It’s a grim part of Annapolis’s waterfront past: the city was one of the Chesapeake region’s earliest slave ports. And now, United Nations Educational, Scientific and Cultural Organization (UNESCO) will officially recognize it as a Site of Memory with a port marker.
At the foot of Main Street, overlooking Ego Alley, a well-known memorial already stands in honor of enslaved African Kunta Kinte—kidnapped in Gambia, enslaved and carried across the Atlantic Ocean by ship, and sold at City
Dock in Annapolis—and Roots author Alex Haley, who wrote the story of his life. The statue depicts Haley reading the book to a group of children.
“He was a trailblazer of the written word,” Annapolis Mayor Gavin Buckley says. “Alex Haley’s ties to Annapolis are rooted in the most barbaric chapter of the American story. It was a story that needed to be told, and he was the one to tell it.”

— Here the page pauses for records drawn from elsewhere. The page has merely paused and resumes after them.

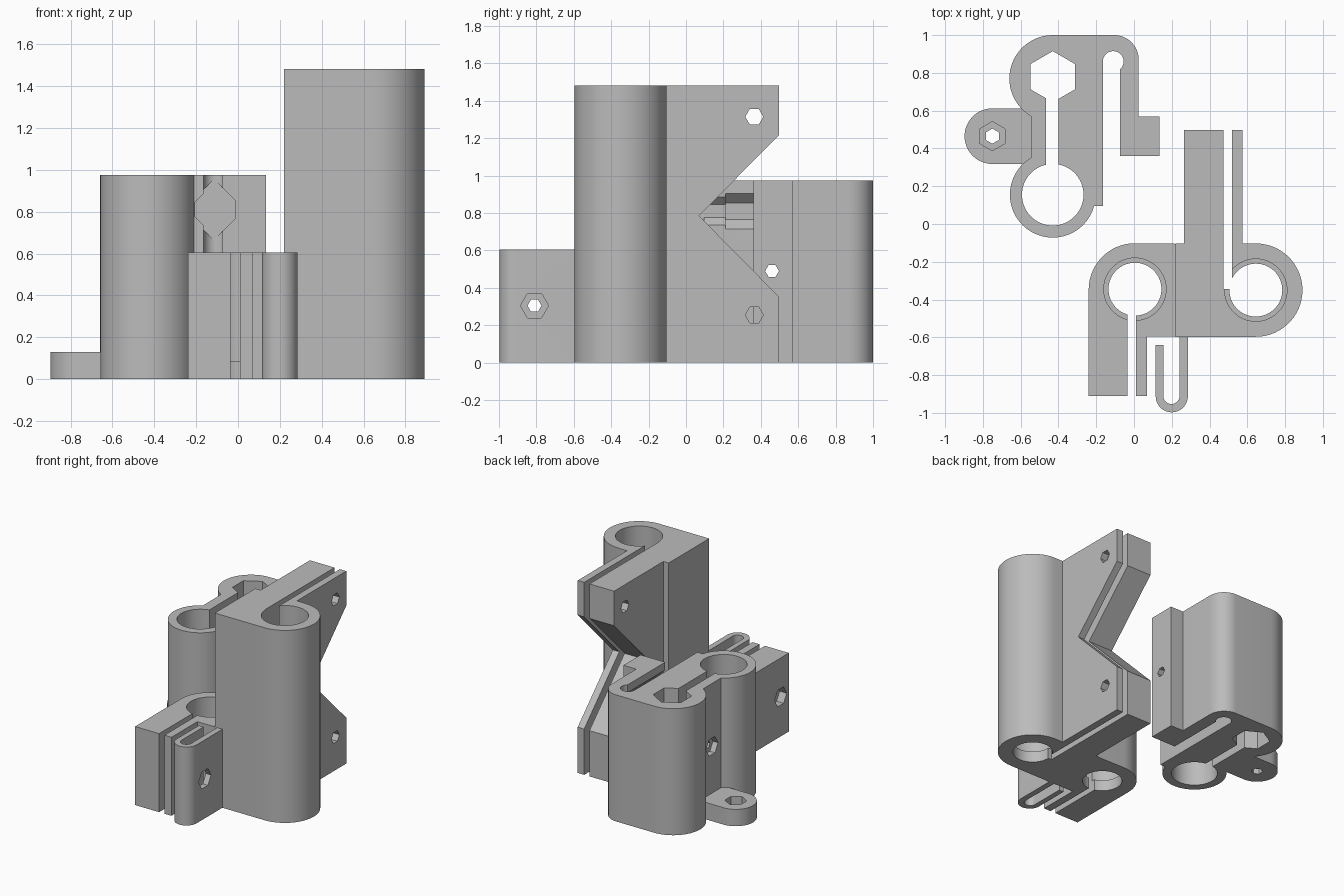
import bpy, bmesh
from math import radians, cos, sin

if "Cube" in bpy.data.objects:
    bpy.data.objects.remove(bpy.data.objects["Cube"])

grey = bpy.data.materials.new("plain grey")
grey.use_nodes = True
GREY = (0.5, 0.5, 0.5, 1)
grey.diffuse_color = GREY
grey.node_tree.nodes["Principled BSDF"].inputs["Base Color"].default_value = GREY


def arc(cx, cy, r, a0, a1):
    """Points along an arc, angles in degrees."""
    n = max(2, round(abs(a1 - a0) / 6))
    steps = [radians(a0 + (a1 - a0) * i / n) for i in range(n + 1)]
    return [(cx + r * cos(a), cy + r * sin(a)) for a in steps]


def ngon(cx, cy, r, n=6, turn=0):
    steps = [radians(turn + 360 * i / n) for i in range(n)]
    return [(cx + r * cos(a), cy + r * sin(a)) for a in steps]


def rect(x0, x1, y0, y1):
    return [(x0, y0), (x1, y0), (x1, y1), (x0, y1)]


def prism(name, pts, lo, hi, axis="z"):
    """Extrude a flat outline along an axis."""
    place = {"z": lambda a, b, t: (a, b, t),
             "x": lambda a, b, t: (t, a, b),
             "y": lambda a, b, t: (a, t, b)}[axis]
    bm = bmesh.new()
    rings = [[bm.verts.new(place(a, b, t)) for a, b in pts] for t in (lo, hi)]
    n = len(pts)
    for ring in rings:
        bm.faces.new(ring)
    for i in range(n):
        j = (i + 1) % n
        bm.faces.new((rings[0][i], rings[0][j], rings[1][j], rings[1][i]))
    bmesh.ops.recalc_face_normals(bm, faces=bm.faces)
    mesh = bpy.data.meshes.new(name)
    bm.to_mesh(mesh)
    bm.free()
    mesh.materials.append(grey)
    ob = bpy.data.objects.new(name, mesh)
    bpy.context.collection.objects.link(ob)
    return ob


def activate(ob):
    bpy.ops.object.select_all(action="DESELECT")
    ob.select_set(True)
    bpy.context.view_layer.objects.active = ob


def cut(ob, *prism_args):
    """Subtract a prism and discard the cutter."""
    cutter = prism("cutter", *prism_args)
    cutter.hide_render = True
    activate(ob)
    mod = ob.modifiers.new("cut", "BOOLEAN")
    mod.operation, mod.solver, mod.object = "DIFFERENCE", "EXACT", cutter
    bpy.ops.object.modifier_apply(modifier=mod.name)
    bpy.data.objects.remove(cutter)


def bearing_bore(ob, x, y, top):
    """Wide bore resting on a narrower lip."""
    cut(ob, ngon(x, y, 0.14, 60), -0.1, top + 0.1)
    cut(ob, ngon(x, y, 0.165, 60), 0.085, top + 0.1)


# Nut holder: two lobes, a neck and a springy arm
H_NUT = 0.975
nut_holder = prism(
    "nut_holder",
    arc(-0.43, 0.155, 0.227, 120, 345) + [(-0.165, 0.095)]
    + arc(-0.11, 0.86, 0.055, 180, -50)
    + [(-0.075, 0.36), (0.135, 0.36), (0.135, 0.57), (0.025, 0.57)]
    + arc(-0.105, 0.87, 0.13, 0, 90) + arc(-0.43, 0.77, 0.23, 90, 240),
    0, H_NUT)
cut(nut_holder, ngon(-0.43, 0.78, 0.135, 6, 30), -0.1, 1.1)
cut(nut_holder, ngon(-0.43, 0.155, 0.163, 60), -0.1, 1.1)
cut(nut_holder, rect(-0.465, -0.4, 0.28, 0.7), -0.1, 1.1)


# Pointed channel running along the arm slot, with a narrower mouth
def diamond(w, h):
    x, z, s = -0.115, 0.81, h - w
    return [(x + w, z - s), (x + w, z + s), (x, z + h),
            (x - w, z + s), (x - w, z - s), (x, z - h)]


cut(nut_holder, diamond(0.1, 0.145), 0.21, 0.92, "y")
cut(nut_holder, diamond(0.09, 0.125), 0.0, 0.25, "y")

# Clamp screw hole and its nut trap
cut(nut_holder, ngon(0.46, 0.49, 0.037), -0.8, 0.3, "x")
cut(nut_holder, ngon(0.46, 0.49, 0.073), -0.8, -0.5, "x")

# Low mounting tab
mount_tab = prism(
    "mount_tab",
    arc(-0.75, 0.465, 0.147, 90, 270) + [(-0.52, 0.318), (-0.52, 0.612)], 0, 0.13)
cut(mount_tab, ngon(-0.75, 0.465, 0.04, 6, 30), -0.1, 0.3)
cut(mount_tab, ngon(-0.75, 0.465, 0.077, 6, 30), 0.06, 0.3)

# Tall bearing column with a split, notched wing
H_TALL = 1.483
column = prism(
    "bearing_column",
    [(0.22, -0.597)] + arc(0.645, -0.35, 0.247, -90, 90)
    + [(0.575, -0.103), (0.575, 0.497), (0.265, 0.497),
       (0.265, -0.103), (0.22, -0.103)], 0, H_TALL)
bearing_bore(column, 0.645, -0.35, H_TALL)
cut(column, rect(0.475, 0.52, -0.345, 0.6), -0.1, 1.6)
cut(column, [(0.07, 0.785), (0.57, 0.279), (0.57, 1.291)], 0.1, 0.7, "x")
for z in (0.255, 1.315):
    cut(column, ngon(0.365, z, 0.048), 0.1, 0.7, "x")

# Short bearing clamp beside the column
H_CLAMP = 0.605
clamp = prism(
    "bearing_clamp",
    arc(0.005, -0.347, 0.245, 90, 180)
    + [(-0.24, -0.91), (0.07, -0.91), (0.07, -0.595), (0.25, -0.595), (0.25, -0.105)],
    0, H_CLAMP)
bearing_bore(clamp, 0.005, -0.345, H_CLAMP)
cut(clamp, rect(-0.035, 0.01, -1, -0.345), -0.1, 0.8)
cut(clamp, ngon(-0.81, 0.305, 0.037), -0.4, 0.1, "x")
cut(clamp, ngon(-0.81, 0.305, 0.073), -0.4, -0.18, "x")

# Springy hook in front of the clamp
hook = prism(
    "spring_hook",
    [(0.285, -0.58), (0.24, -0.58)] + arc(0.198, -0.91, 0.043, 0, -180)
    + [(0.155, -0.64), (0.115, -0.64)] + arc(0.2, -0.912, 0.085, 180, 360),
    0, H_CLAMP)
cut(hook, ngon(-0.81, 0.305, 0.037), 0, 0.4, "x")
cut(hook, ngon(-0.81, 0.305, 0.075), 0.2, 0.4, "x")

for ob in (nut_holder, mount_tab, column, clamp, hook):
    activate(ob)
    bpy.ops.object.shade_smooth_by_angle(angle=radians(30))
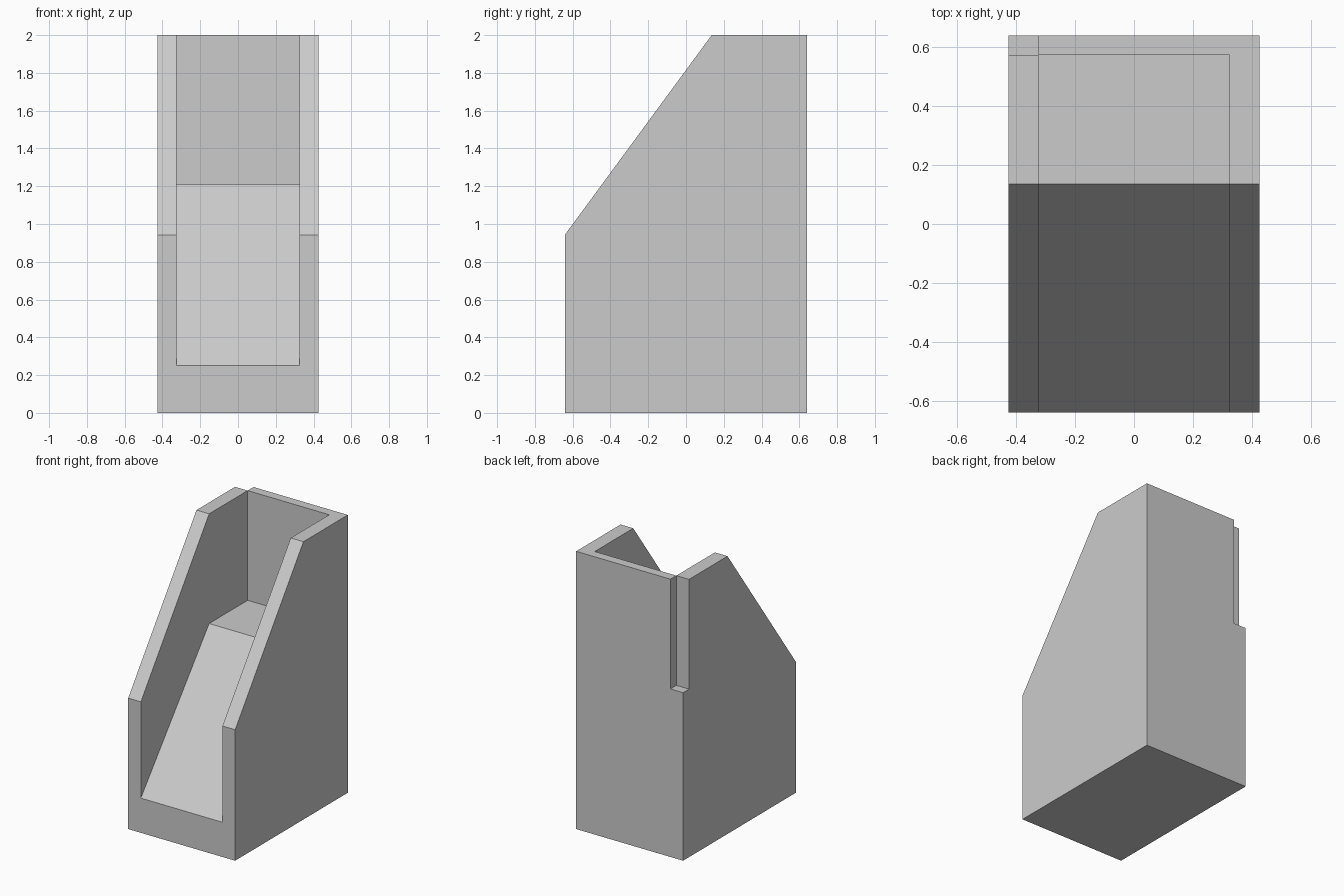
import bpy
import bmesh

if "Cube" in bpy.data.objects:
    bpy.data.objects.remove(bpy.data.objects["Cube"])


def prism(name, profile, x0, x1):
    """Extrude a side profile of (y, z) points from x0 to x1."""
    bm = bmesh.new()
    face = bm.faces.new([bm.verts.new((x0, y, z)) for y, z in profile])
    side = bmesh.ops.extrude_face_region(bm, geom=[face])["geom"]
    verts = [v for v in side if isinstance(v, bmesh.types.BMVert)]
    bmesh.ops.translate(bm, verts=verts, vec=(x1 - x0, 0, 0))
    bmesh.ops.recalc_face_normals(bm, faces=bm.faces)
    mesh = bpy.data.meshes.new(name)
    bm.to_mesh(mesh)
    bm.free()
    obj = bpy.data.objects.new(name, mesh)
    bpy.context.collection.objects.link(obj)
    return obj


def cut(target, cutter):
    mod = target.modifiers.new(cutter.name, 'BOOLEAN')
    mod.operation = 'DIFFERENCE'
    mod.solver = 'EXACT'
    mod.object = cutter
    cutter.hide_render = True
    cutter.display_type = 'WIRE'


W, WALL = 0.426, 0.101            # half width, side wall thickness
FRONT, BREAK, INNER, BACK = -0.641, 0.136, 0.574, 0.641
LEDGE = 1.21                      # height of the flat floor behind the ramp
OUT = 0.1                         # cutter overshoot
inside = W - WALL

# Solid body with sloped upper front
body = prism("chute_body", [(FRONT, 0), (BACK, 0), (BACK, 2), (BREAK, 2), (FRONT, 0.943)], -W, W)

# Channel: ramp rising to a flat ledge, open at front and top
channel = prism("channel_cutter",
                [(FRONT - OUT, 0.25), (FRONT, 0.25), (BREAK, LEDGE), (INNER, LEDGE),
                 (INNER, 2 + OUT), (FRONT - OUT, 2 + OUT)], -inside, inside)
cut(body, channel)

# Notch at the back left corner, meeting the channel corner
notch = prism("corner_notch_cutter",
              [(INNER, LEDGE), (BACK + OUT, LEDGE), (BACK + OUT, 2 + OUT), (INNER, 2 + OUT)],
              -W - OUT, -inside)
cut(body, notch)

The UNESCO port marker was announced as the City of Annapolis commemorated Haley and proclaimed August 11, his birthday, “Alex Haley Day” during a public ceremony held at City Dock.
Along with various city leaders, the Coast Guard arrived by boat to pay tribute to Haley, who served 20 years in the service branch, and historian Janice Hayes-Williams spoke to the importance of not just discovering and preserving as much African-American history as possible, but also pursuing and discovering one’s personal history.
“Alex Haley is the beginning of teaching us where we’re from,” says Hayes-Williams, who has traced her own family back to the country of Benin, and a ship carrying enslaved people that landed in Annapolis.
Hayes-Williams says reconizing City Dock as a Site of Memory in UNESCO’s Slave Route Project will tell a necessary piece of history.
“For the first time you will actually see that Annapolis was a part of the slave trade, that this is how we got here,” said Hayes-Williams. “We are bringing the port marker home, further continuing the legacy of Alex Haley.”